> **MATERIAL PROVIDED**:
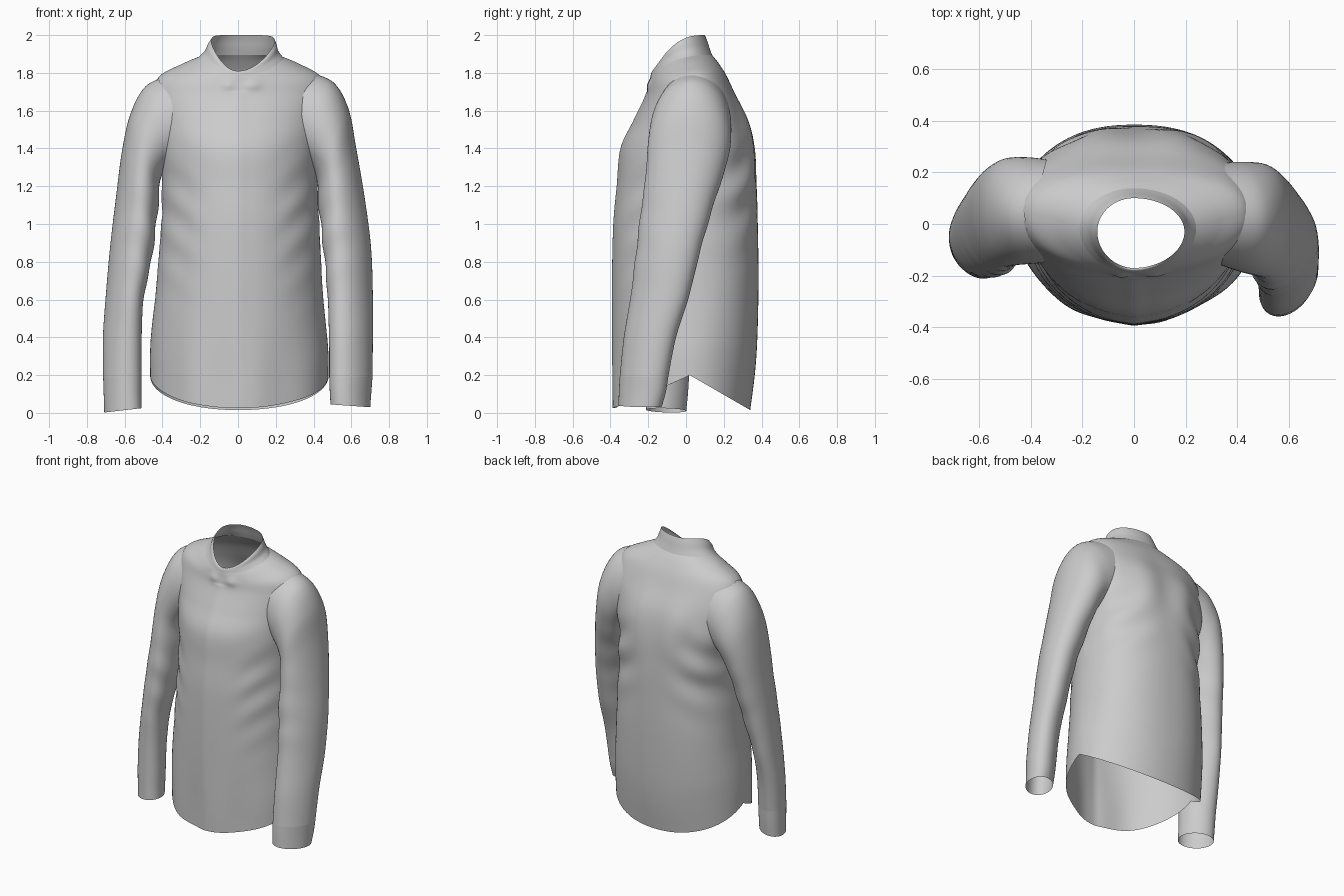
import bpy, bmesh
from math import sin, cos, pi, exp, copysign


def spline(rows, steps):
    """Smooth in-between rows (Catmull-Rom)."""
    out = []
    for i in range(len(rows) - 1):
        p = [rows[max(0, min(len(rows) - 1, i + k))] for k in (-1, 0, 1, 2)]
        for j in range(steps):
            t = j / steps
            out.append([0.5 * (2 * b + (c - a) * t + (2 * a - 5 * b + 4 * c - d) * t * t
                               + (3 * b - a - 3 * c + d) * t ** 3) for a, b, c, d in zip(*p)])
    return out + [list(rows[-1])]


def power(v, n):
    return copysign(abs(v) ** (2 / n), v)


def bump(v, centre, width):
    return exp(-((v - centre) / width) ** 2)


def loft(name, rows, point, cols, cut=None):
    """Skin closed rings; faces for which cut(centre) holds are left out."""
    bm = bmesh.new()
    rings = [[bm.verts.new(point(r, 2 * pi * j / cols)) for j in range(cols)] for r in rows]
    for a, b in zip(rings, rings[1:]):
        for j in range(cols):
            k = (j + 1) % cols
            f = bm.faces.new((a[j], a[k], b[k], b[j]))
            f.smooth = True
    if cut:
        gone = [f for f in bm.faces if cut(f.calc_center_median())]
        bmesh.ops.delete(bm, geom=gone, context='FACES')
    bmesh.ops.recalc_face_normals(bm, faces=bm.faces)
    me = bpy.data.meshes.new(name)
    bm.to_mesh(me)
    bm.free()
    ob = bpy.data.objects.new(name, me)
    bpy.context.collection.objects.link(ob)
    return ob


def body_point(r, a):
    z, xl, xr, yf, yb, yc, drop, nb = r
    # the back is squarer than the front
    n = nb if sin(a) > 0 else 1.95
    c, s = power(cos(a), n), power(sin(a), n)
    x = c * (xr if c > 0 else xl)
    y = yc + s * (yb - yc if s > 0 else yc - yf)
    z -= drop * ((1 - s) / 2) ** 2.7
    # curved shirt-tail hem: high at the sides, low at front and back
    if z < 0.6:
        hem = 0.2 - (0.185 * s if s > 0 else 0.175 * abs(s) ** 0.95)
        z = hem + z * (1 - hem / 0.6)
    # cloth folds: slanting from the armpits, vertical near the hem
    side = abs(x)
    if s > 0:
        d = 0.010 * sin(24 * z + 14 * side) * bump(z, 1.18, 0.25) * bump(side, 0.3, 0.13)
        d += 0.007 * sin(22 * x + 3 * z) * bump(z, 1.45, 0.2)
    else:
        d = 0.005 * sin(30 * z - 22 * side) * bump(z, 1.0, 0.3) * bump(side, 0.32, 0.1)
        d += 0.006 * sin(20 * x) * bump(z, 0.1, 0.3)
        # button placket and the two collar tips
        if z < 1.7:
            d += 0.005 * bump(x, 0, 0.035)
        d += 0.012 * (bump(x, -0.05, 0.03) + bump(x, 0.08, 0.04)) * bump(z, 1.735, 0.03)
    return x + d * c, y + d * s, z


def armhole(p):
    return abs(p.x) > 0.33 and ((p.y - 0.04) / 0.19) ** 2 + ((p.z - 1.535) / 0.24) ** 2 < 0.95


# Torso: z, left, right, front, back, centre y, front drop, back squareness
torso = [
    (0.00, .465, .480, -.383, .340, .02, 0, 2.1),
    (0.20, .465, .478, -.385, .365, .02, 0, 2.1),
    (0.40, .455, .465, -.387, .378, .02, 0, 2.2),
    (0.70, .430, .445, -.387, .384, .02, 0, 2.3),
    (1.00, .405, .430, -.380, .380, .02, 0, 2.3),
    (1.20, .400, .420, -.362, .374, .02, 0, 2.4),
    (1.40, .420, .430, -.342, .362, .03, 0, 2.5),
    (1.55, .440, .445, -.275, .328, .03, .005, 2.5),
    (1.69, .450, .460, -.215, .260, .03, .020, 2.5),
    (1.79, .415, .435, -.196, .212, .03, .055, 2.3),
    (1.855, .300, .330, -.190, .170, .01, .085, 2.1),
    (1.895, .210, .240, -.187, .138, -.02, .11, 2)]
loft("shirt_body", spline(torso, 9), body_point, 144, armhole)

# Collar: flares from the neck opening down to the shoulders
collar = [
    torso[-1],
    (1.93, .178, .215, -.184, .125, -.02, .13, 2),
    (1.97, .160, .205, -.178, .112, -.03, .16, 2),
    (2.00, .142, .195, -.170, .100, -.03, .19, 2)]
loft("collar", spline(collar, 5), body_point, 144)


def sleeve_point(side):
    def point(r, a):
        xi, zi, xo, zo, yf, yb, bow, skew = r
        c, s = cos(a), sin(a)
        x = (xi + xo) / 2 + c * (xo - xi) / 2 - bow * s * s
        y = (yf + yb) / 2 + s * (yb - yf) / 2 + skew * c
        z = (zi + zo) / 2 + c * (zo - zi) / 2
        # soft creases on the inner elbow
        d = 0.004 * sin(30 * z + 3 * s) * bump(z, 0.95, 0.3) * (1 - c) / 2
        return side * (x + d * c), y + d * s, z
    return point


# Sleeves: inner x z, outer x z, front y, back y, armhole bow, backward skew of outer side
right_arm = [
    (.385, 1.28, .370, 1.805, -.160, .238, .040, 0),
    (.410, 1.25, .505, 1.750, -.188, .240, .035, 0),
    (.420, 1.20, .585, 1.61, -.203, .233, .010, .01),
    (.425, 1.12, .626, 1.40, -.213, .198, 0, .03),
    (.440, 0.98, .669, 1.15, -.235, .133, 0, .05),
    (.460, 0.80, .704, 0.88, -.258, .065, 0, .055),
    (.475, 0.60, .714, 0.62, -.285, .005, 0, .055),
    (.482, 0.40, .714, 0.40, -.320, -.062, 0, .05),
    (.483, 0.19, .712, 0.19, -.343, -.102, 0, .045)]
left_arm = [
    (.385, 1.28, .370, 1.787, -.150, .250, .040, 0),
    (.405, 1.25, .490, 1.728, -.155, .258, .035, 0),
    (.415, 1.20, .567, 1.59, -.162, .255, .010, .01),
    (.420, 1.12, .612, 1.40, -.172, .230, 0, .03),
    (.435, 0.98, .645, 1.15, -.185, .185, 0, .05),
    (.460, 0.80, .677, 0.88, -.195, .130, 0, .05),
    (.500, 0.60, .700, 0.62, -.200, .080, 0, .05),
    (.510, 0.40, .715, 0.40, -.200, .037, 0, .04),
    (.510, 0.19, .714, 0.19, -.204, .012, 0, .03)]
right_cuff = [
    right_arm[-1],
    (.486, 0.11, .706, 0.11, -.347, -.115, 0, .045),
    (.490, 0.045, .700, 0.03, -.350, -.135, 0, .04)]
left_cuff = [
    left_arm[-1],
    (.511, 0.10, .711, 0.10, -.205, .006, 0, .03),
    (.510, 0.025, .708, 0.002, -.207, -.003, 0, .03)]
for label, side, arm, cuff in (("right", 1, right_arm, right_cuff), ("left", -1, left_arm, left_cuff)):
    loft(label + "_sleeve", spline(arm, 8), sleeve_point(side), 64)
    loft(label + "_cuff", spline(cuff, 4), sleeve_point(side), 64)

> **WORK ORDER**: Work through the records above line by line and count those that hold the string "bump". Give only the result.

> **SOLUTION TO THE EXERCISE**: 8